→ **Instructions for the task**
Show every line below where "from" appears.

→ **Records for this exercise**
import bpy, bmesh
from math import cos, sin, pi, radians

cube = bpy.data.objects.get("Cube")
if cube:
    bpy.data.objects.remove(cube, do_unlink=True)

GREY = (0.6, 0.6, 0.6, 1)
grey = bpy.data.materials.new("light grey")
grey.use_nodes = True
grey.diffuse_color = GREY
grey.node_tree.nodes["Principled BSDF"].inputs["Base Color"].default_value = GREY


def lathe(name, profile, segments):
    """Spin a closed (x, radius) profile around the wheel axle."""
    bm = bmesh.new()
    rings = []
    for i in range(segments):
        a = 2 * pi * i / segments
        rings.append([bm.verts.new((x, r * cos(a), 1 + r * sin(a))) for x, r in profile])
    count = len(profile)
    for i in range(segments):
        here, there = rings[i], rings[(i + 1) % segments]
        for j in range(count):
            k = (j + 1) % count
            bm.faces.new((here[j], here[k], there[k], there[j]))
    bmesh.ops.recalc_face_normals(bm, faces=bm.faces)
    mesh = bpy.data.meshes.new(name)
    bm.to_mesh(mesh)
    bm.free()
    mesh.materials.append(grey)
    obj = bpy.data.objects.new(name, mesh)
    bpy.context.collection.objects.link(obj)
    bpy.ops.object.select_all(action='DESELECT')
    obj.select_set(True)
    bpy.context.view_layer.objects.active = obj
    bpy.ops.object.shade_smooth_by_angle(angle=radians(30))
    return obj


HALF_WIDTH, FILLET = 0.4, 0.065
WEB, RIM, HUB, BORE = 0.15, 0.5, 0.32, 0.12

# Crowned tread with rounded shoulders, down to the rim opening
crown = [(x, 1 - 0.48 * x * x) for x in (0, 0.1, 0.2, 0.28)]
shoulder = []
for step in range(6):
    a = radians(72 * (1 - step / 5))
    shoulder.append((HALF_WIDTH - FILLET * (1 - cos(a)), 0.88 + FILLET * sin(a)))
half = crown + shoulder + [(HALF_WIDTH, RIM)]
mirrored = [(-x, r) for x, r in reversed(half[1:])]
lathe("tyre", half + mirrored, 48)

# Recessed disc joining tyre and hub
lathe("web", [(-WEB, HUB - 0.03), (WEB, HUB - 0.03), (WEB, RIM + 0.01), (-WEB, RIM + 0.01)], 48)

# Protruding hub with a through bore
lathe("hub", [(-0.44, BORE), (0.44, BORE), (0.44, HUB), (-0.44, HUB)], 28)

...

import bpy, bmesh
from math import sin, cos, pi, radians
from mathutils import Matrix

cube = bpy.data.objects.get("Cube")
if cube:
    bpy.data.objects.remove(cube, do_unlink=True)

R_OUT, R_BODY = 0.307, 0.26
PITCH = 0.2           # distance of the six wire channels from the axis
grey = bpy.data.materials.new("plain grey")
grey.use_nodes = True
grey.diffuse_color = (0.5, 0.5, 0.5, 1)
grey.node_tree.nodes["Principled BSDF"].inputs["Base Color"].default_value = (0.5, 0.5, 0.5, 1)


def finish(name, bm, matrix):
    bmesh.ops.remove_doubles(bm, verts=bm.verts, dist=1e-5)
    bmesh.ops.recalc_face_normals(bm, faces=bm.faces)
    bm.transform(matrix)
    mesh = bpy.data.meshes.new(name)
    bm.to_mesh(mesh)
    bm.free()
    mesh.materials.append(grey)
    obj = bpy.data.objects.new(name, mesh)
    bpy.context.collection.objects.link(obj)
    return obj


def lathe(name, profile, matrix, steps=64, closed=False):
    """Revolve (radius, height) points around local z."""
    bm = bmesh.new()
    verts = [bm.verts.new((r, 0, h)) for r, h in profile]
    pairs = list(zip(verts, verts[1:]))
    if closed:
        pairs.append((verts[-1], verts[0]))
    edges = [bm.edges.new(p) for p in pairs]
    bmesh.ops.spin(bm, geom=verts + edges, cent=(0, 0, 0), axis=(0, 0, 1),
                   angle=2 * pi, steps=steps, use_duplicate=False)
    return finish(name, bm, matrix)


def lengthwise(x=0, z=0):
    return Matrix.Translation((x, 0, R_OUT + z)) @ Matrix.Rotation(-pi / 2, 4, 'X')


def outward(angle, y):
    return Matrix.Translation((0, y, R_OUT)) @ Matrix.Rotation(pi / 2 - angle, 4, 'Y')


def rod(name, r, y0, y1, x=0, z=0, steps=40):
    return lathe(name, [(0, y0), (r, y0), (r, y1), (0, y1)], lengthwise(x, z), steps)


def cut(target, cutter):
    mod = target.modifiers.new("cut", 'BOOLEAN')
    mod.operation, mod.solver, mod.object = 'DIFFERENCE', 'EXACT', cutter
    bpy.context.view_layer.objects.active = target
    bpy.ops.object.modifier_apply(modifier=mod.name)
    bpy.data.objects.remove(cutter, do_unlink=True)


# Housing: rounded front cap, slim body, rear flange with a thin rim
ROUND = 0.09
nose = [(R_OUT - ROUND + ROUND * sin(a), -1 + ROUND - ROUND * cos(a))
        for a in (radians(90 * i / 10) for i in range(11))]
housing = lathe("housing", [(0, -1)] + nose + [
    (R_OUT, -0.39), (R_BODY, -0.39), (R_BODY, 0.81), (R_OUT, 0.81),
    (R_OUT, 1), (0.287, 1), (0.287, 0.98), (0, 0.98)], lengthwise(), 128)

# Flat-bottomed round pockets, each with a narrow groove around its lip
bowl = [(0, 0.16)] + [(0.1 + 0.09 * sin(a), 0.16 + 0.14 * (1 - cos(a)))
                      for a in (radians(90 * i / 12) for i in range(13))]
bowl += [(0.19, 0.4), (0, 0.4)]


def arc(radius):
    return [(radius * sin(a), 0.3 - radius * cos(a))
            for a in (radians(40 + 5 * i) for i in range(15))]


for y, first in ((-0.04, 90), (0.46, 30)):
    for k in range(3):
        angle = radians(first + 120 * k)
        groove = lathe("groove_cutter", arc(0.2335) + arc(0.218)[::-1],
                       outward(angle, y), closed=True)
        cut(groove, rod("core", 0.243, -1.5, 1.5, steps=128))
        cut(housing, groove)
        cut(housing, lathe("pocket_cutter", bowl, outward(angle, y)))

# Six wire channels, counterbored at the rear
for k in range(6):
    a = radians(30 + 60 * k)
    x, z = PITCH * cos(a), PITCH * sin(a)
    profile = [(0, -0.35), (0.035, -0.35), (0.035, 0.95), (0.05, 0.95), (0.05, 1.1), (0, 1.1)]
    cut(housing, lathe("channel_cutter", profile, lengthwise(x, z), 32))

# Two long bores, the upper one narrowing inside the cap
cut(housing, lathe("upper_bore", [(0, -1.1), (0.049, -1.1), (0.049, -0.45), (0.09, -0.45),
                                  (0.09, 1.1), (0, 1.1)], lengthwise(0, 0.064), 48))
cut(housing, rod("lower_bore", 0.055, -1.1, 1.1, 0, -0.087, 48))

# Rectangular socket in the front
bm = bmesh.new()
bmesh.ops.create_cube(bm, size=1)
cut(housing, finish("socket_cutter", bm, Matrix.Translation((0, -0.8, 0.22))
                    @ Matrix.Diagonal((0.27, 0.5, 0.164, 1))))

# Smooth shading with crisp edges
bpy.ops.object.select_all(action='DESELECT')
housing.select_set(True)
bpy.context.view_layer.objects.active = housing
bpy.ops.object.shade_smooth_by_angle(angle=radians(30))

==

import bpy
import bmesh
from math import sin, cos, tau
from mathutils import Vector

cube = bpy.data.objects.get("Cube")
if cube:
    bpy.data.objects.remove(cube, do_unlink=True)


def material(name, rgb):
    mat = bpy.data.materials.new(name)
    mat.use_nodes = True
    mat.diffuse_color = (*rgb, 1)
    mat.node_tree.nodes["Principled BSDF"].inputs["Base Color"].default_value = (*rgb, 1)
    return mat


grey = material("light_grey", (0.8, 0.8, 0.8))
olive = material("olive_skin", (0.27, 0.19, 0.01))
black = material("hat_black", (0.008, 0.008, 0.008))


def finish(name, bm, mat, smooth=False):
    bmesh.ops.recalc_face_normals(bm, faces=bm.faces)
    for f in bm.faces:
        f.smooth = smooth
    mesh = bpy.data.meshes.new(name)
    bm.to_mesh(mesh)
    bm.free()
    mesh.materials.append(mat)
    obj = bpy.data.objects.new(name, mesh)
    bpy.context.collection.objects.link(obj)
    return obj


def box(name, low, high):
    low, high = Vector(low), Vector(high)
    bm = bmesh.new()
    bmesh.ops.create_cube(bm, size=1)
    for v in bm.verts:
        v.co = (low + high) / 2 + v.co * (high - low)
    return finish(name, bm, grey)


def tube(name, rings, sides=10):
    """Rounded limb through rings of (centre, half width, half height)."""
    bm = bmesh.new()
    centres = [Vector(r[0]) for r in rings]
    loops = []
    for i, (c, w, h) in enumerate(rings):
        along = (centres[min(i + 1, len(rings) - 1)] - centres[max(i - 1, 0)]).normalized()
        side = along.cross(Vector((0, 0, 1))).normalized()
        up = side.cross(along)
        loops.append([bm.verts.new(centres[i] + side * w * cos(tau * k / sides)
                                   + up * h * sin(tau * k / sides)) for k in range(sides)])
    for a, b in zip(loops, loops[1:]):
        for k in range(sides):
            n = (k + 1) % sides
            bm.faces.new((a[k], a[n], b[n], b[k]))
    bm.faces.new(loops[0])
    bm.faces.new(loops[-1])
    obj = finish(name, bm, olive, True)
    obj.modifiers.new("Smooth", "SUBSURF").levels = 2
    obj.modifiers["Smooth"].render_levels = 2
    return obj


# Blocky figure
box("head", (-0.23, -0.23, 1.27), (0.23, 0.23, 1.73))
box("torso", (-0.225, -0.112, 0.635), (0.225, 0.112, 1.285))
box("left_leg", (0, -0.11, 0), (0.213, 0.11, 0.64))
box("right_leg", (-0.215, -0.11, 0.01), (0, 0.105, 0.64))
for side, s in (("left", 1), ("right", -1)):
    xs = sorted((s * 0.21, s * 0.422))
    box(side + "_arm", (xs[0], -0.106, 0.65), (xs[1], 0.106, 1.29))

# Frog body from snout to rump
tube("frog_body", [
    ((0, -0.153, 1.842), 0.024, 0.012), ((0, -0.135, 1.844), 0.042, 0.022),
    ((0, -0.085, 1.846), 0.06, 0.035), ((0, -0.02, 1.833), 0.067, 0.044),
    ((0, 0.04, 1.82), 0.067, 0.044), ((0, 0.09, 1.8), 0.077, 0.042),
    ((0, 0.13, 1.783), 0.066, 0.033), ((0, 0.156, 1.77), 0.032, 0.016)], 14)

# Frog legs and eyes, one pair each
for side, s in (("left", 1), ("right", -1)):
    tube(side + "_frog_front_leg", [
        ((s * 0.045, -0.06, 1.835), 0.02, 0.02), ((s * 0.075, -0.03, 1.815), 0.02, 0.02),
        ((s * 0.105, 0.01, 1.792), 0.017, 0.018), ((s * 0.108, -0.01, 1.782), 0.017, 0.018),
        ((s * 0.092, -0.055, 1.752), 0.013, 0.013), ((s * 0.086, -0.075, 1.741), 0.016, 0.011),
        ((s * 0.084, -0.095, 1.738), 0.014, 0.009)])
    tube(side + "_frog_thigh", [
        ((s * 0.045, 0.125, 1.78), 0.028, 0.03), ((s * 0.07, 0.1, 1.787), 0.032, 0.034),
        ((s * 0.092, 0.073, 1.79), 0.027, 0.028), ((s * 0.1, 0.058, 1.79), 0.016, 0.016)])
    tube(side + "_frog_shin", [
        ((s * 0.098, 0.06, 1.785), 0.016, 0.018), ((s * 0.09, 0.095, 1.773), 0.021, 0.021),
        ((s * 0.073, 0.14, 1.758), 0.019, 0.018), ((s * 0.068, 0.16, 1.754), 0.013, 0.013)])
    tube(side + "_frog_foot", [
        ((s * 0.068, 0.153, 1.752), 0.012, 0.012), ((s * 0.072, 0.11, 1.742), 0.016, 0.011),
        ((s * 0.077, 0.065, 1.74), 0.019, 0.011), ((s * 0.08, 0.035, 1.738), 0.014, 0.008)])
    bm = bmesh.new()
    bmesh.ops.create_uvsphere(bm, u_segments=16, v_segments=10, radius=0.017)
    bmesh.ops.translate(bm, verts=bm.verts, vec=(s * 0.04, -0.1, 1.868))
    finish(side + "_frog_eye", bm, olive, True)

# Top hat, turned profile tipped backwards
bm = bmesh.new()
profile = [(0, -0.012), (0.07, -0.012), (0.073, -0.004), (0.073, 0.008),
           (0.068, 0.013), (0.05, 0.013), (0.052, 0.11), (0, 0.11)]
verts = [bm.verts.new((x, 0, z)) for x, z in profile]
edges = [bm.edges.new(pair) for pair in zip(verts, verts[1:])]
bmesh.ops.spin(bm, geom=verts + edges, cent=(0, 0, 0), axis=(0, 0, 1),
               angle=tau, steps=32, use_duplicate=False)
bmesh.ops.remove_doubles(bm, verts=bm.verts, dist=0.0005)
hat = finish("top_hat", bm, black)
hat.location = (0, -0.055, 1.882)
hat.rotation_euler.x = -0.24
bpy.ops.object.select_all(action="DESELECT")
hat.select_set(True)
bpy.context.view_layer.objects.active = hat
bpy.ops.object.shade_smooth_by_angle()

→ **Solution below**
from math import cos, sin, pi, radians
from math import sin, cos, pi, radians
from mathutils import Matrix
PITCH = 0.2           # distance of the six wire channels from the axis
from math import sin, cos, tau
from mathutils import Vector
# Frog body from snout to rump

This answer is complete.